INPUT:
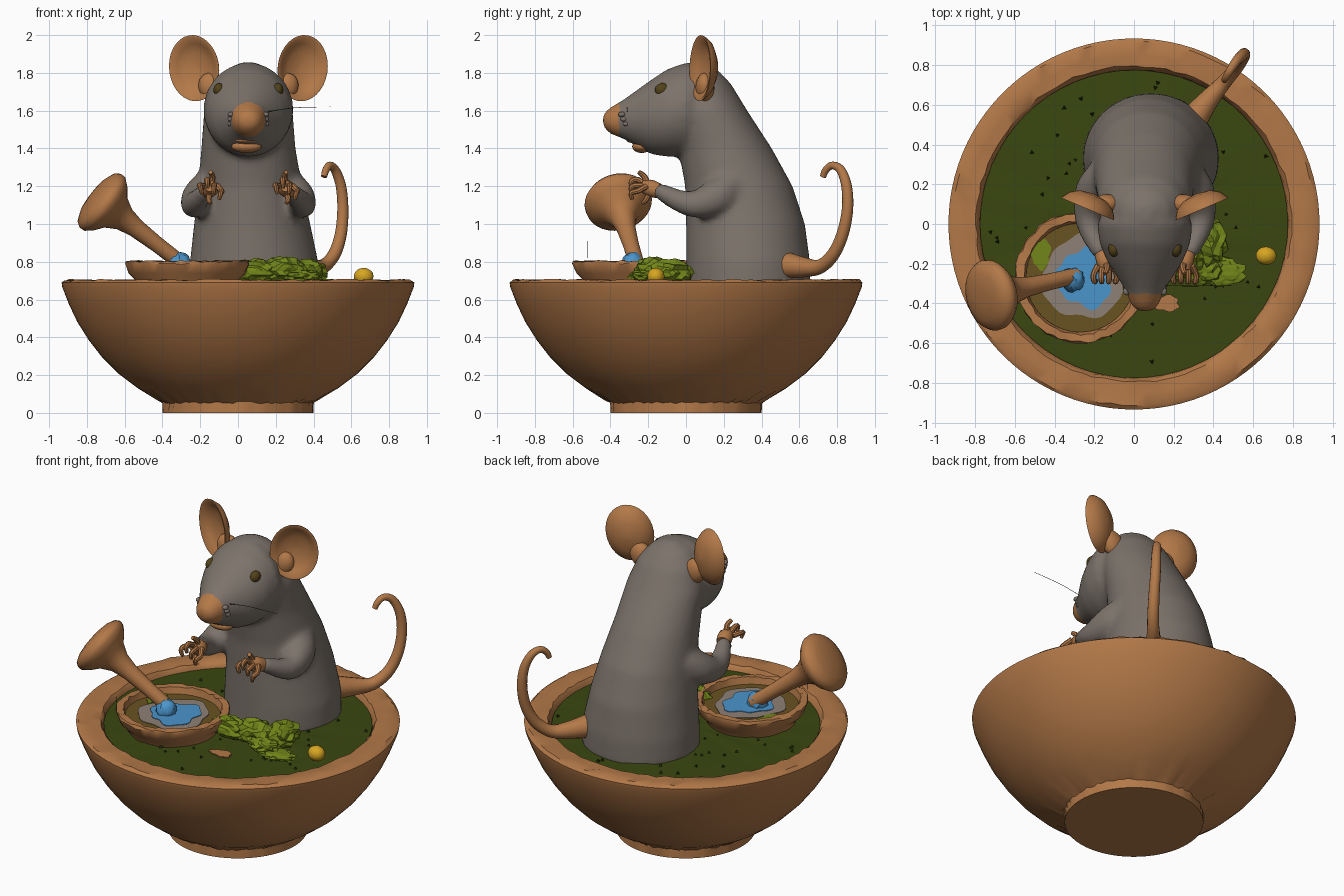
import bpy, bmesh, math, random
from mathutils import Vector, Matrix

random.seed(4)
cube = bpy.data.objects.get("Cube")
if cube:
    bpy.data.objects.remove(cube, do_unlink=True)


def material(name, rgb):
    m = bpy.data.materials.new(name)
    m.use_nodes = True
    m.diffuse_color = (*rgb, 1)
    m.node_tree.nodes["Principled BSDF"].inputs["Base Color"].default_value = (*rgb, 1)
    return m


CLAY = material("clay_skin", (.45, .19, .065))
FUR = material("grey_fur", (.2, .17, .145))
SOIL = material("moss_soil", (.042, .062, .005))
LEAF = material("leaf_green", (.17, .24, .01))
WATER = material("water_blue", (.07, .3, .6))
SILT = material("silt_grey", (.27, .22, .18))
MUD = material("mud_brown", (.14, .085, .015))
YELLOW = material("berry_yellow", (.68, .38, .015))
EYE = material("eye_brown", (.085, .055, .01))
DARK = material("dark_specks", (.02, .03, .004))
MID = .055  # centre line of the animal
X, Y, Z = Vector((1, 0, 0)), Vector((0, 1, 0)), Vector((0, 0, 1))


def finish(name, bm, mat, angle=40):
    """Turn a bmesh into a shaded object."""
    bmesh.ops.recalc_face_normals(bm, faces=bm.faces)
    me = bpy.data.meshes.new(name)
    bm.to_mesh(me)
    bm.free()
    me.materials.append(mat)
    if angle:
        me.shade_smooth()
        me.set_sharp_from_angle(angle=math.radians(angle))
    ob = bpy.data.objects.new(name, me)
    bpy.context.collection.objects.link(ob)
    return ob


def loft(bm, sections, n=24, rough=(), amp=0):
    """Skin elliptical rings (centre, u, v) and cap both ends."""
    rings = []
    for k, (c, u, v) in enumerate(sections):
        ring = []
        for i in range(n):
            a = math.tau * i / n
            p = Vector(c) + u * math.cos(a) + v * math.sin(a)
            if k in rough:
                p += Vector([random.uniform(-amp, amp) for _ in range(3)])
            ring.append(bm.verts.new(p))
        rings.append(ring)
    for a, b in zip(rings, rings[1:]):
        for i in range(n):
            j = (i + 1) % n
            bm.faces.new((a[i], a[j], b[j], b[i]))
    bm.faces.new(rings[0])
    bm.faces.new(rings[-1])


def lathe(name, profile, mat, matrix=Matrix(), n=48, rough=(), amp=0, angle=40):
    bm = bmesh.new()
    loft(bm, [((0, 0, z), X * r, Y * r) for r, z in profile], n, rough, amp)
    bm.transform(matrix)
    return finish(name, bm, mat, angle)


def tube(bm, pts, n=14, steps=5):
    """Round tube through (x, y, z, radius) points, smoothly interpolated."""
    p = [Vector(q) for q in pts]
    p = [p[0] * 2 - p[1]] + p + [p[-1] * 2 - p[-2]]
    path = []
    for a, b, c, d in zip(p, p[1:], p[2:], p[3:]):
        for s in range(steps):
            t = s / steps
            path.append(.5 * (2 * b + (c - a) * t + (2 * a - 5 * b + 4 * c - d) * t ** 2
                              + (3 * b - a - 3 * c + d) * t ** 3))
    path.append(p[-2])
    secs = []
    for i, q in enumerate(path):
        t = (path[min(i + 1, len(path) - 1)] - path[max(i - 1, 0)]).xyz.normalized()
        u = t.cross(X).normalized()
        secs.append((q.xyz, u * q.w, t.cross(u) * q.w))
    loft(bm, secs, n)


def ball(name, loc, size, mat, rot=Matrix(), jitter=0, angle=40):
    bm = bmesh.new()
    bmesh.ops.create_icosphere(bm, subdivisions=3, radius=1)
    for v in bm.verts:
        v.co *= 1 + random.uniform(-jitter, jitter)
    bm.transform(Matrix.Translation(loc) @ rot @ Matrix.Diagonal((*size, 1)))
    return finish(name, bm, mat, angle)


def puddle(name, loc, rx, ry, mat, wobble=.12, n=40):
    """Thin irregular disc."""
    bm = bmesh.new()
    vs = []
    ph = random.uniform(0, 6)
    for i in range(n):
        a = math.tau * i / n
        k = 1 + wobble * (math.sin(3 * a + ph) + .6 * math.sin(7 * a + ph))
        vs.append(bm.verts.new((rx * k * math.cos(a), ry * k * math.sin(a), 0)))
    f = bm.faces.new(vs)
    ext = bmesh.ops.extrude_face_region(bm, geom=[f])["geom"]
    for v in ext:
        if isinstance(v, bmesh.types.BMVert):
            v.co.z += .006
    bm.transform(Matrix.Translation(loc))
    return finish(name, bm, mat, 0)


# Large bowl with ragged rim and foot, filled with mossy soil
lathe("bowl", [(.4, 0), (.4, .055), (.43, .07), (.53, .13), (.63, .205), (.72, .295), (.79, .385),
               (.85, .48), (.895, .575), (.93, .665), (.934, .69), (.915, .704), (.85, .702),
               (.795, .7), (.78, .68), (.77, .63)],
      CLAY, n=96, rough=(1, 2, 11, 12, 13, 14), amp=.006)
lathe("soil", [(.775, .64), (.775, .668), (.6, .672), (.3, .675), (.02, .675)], SOIL,
      n=64, rough=(2, 3), amp=.006)
bm = bmesh.new()
for _ in range(60):
    a, r = random.uniform(0, math.tau), .75 * math.sqrt(random.random())
    m = Matrix.Translation((r * math.cos(a), r * math.sin(a), .676)) @ Matrix.Rotation(a * 5, 4, 'Z')
    bmesh.ops.create_cone(bm, segments=3, radius1=.013, radius2=.003, depth=.014, matrix=m)
finish("soil_specks", bm, DARK, 0)

# Small tub of water
tub = Vector((-.27, -.27, 0))
lathe("tub", [(.25, .65), (.27, .7), (.31, .74), (.33, .79), (.325, .803), (.285, .803), (.275, .76),
              (.27, .74)], CLAY, Matrix.Translation(tub), 56, (3, 4, 5), .006)
puddle("tub_mud", tub + Z * .758, .274, .274, MUD, 0)
puddle("tub_silt", tub + Z * .762 + X * .01, .2, .21, SILT, .07)
puddle("tub_water", tub + Z * .766 + X * .02, .14, .15, WATER)
puddle("tub_leaf", tub + Vector((-.2, .12, .764)), .05, .075, LEAF)
ball("water_splash", (-.31, -.28, .785), (.06, .06, .065), WATER, jitter=.1)

# Flared wooden pestle leaning in the tub
start, axis = Vector((-.29, -.26, .785)), Vector((-.48, -.11, .37))
lathe("pestle", [(.04, 0), (.042, .18), (.05, .32), (.066, .4), (.1, .46), (.15, .5), (.178, .535),
                 (.18, .56), (.165, .585), (.12, .605), (.06, .615), (.01, .617)], CLAY,
      Matrix.Translation(start) @ axis.to_track_quat('Z', 'Y').to_matrix().to_4x4(), 32)

# Torso, head and arms, fused into one fur skin
bm = bmesh.new()
torso = [(.64, 0, .66, .085, .345), (.8, 0, .657, .085, .34), (1, 0, .63, .075, .308),
         (1.2, -.005, .565, .065, .275), (1.4, -.04, .455, .055, .25), (1.6, -.08, .325, .055, .235),
         (1.74, -.08, .24, .055, .19), (1.82, -.04, .165, .055, .12), (1.855, .02, .1, .055, .04)]
loft(bm, [((c, (f + b) / 2, z), X * r, Y * (b - f) / 2) for z, f, b, c, r in torso], 40)
head = [(.12, 1.4, 1.82, .18), (0, 1.36, 1.855, .24), (-.1, 1.355, 1.82, .228), (-.19, 1.37, 1.76, .19),
        (-.26, 1.41, 1.71, .145), (-.33, 1.45, 1.66, .1), (-.39, 1.47, 1.625, .078),
        (-.425, 1.495, 1.6, .06), (-.443, 1.53, 1.57, .025)]
loft(bm, [((MID, y, (a + b) / 2), X * r, Z * (b - a) / 2) for y, a, b, r in head], 40)
for s in (-1, 1):
    tube(bm, [(MID + s * x, y, z, r) for x, y, z, r in
              [(.2, .24, 1.2, .1), (.255, .16, 1.14, .1), (.285, .05, 1.105, .075),
               (.27, -.04, 1.125, .06), (.235, -.12, 1.165, .048), (.215, -.16, 1.18, .04)]])
body = finish("fur_body", bm, FUR, 60)
mod = body.modifiers.new("fuse", 'REMESH')
mod.mode, mod.voxel_size = 'VOXEL', .018
mod = body.modifiers.new("soften", 'SMOOTH')
mod.factor, mod.iterations = .5, 10
skin = bpy.data.meshes.new_from_object(body.evaluated_get(bpy.context.evaluated_depsgraph_get()))
body.modifiers.clear()
body.data = skin
skin.materials.clear()
skin.materials.append(FUR)
skin.materials.append(CLAY)
for f in skin.polygons:  # bare nose tip
    f.material_index = int(f.center.y < -.355 and f.center.z > 1.42)
skin.shade_smooth()

# Lower lip and whisker
ball("lower_lip", (MID - .01, -.235, 1.41), (.08, .05, .034), CLAY)
ball("upper_lip", (MID - .01, -.275, 1.443), (.06, .04, .015), CLAY)
bm = bmesh.new()
tube(bm, [(.13, -.31, 1.59, .002), (.3, -.312, 1.615, .0015), (.49, -.31, 1.62, .001)], 4)
tube(bm, [(-.49, -.52, .82, .001), (-.49, -.52, .91, .001)], 4)
for v in bm.verts:
    v.co.y += random.uniform(-.0005, .0005)
finish("whiskers", bm, DARK)

for s, side in ((1, "left"), (-1, "right")):
    # Cupped ear, turned outwards
    place = (Matrix.Translation((MID + s * .275, .105, 1.825)) @ Matrix.Rotation(s * .4, 4, 'Z')
             @ Matrix.Rotation(s * .16, 4, 'Y') @ Matrix.Rotation(math.pi / 2, 4, 'X')
             @ Matrix.Diagonal((.143, .176, 1, 1)))
    lathe(side + "_ear", [(.03, -.05), (.5, -.04), (.82, -.012), (.97, .02), (1, .033), (.93, .033),
                          (.75, .005), (.45, -.018), (.03, -.025)], CLAY, place, 32, angle=70)
    ball(side + "_ear_root", (MID + s * .19, .1, 1.72), (.07, .05, .085), CLAY,
         Matrix.Rotation(s * .6, 4, 'Y'))
    ball(side + "_eye", (MID + s * .155, -.125, 1.71), (.03, .04, .036), EYE)
    for k in range(3):
        ball(side + "_whisker_pad", (MID + s * .092, -.315 - .012 * k, 1.53 + .025 * k),
             (.018, .02, .014), FUR)
    # Hand with curled fingers
    bm = bmesh.new()
    hx = MID + s * .2
    tube(bm, [(hx + s * .015, -.145, 1.175, .04), (hx, -.19, 1.19, .045), (hx, -.235, 1.2, .03)])
    for k in range(4):
        dx, dz = (k - 1.5) * .03, .03 * abs(k - 1)
        tube(bm, [(hx + dx * .8, -.21, 1.2, .017), (hx + dx * 1.3, -.255, 1.235 - dz, .015),
                  (hx + dx * 1.2, -.29, 1.225 - dz, .014), (hx + dx, -.285, 1.19 - dz, .01)], 8, 3)
    tube(bm, [(hx, -.2, 1.2, .018), (hx - s * .01, -.22, 1.25, .016), (hx, -.25, 1.275, .012)], 8, 3)
    tube(bm, [(hx, -.19, 1.18, .018), (hx + s * .01, -.21, 1.13, .014), (hx, -.23, 1.11, .01)], 8, 3)
    finish(side + "_hand", bm, CLAY)

# Tail
bm = bmesh.new()
tube(bm, [(.31, .54, .78, .07), (.38, .63, .77, .052), (.45, .71, .775, .038), (.51, .78, .84, .034),
          (.545, .83, .95, .032), (.555, .855, 1.08, .03), (.545, .85, 1.2, .028),
          (.515, .82, 1.285, .024), (.485, .775, 1.31, .02), (.465, .74, 1.285, .019),
          (.455, .725, 1.25, .016)])
finish("tail", bm, CLAY)

# Crumpled leaves and a berry
for x, y, z, sx, sy, sz in [(.09, -.2, .75, .12, .07, .065), (.24, -.17, .75, .12, .09, .07),
                            (.38, -.09, .74, .09, .12, .07), (.44, -.24, .69, .12, .07, .02),
                            (.34, -.23, .72, .1, .07, .04)]:
    ball("leaf_clump", (x, y, z), (sx, sy, sz), LEAF, jitter=.16, angle=0)
puddle("dry_leaf", (.16, -.4, .675), .07, .04, CLAY)
ball("berry", (.665, -.16, .722), (.052, .046, .046), YELLOW, jitter=.02)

DIRECTIONS FOR THIS TASK: From the material above, set down exactly the lines between the line holding "bm.faces.new((a[i], a[j], b[j], b[i]))" and the line holding "loft(bm, [((0, 0, z), X", inclusive. Include nothing else.

RESULT FOR THIS TASK:
            bm.faces.new((a[i], a[j], b[j], b[i]))
    bm.faces.new(rings[0])
    bm.faces.new(rings[-1])


def lathe(name, profile, mat, matrix=Matrix(), n=48, rough=(), amp=0, angle=40):
    bm = bmesh.new()
    loft(bm, [((0, 0, z), X * r, Y * r) for r, z in profile], n, rough, amp)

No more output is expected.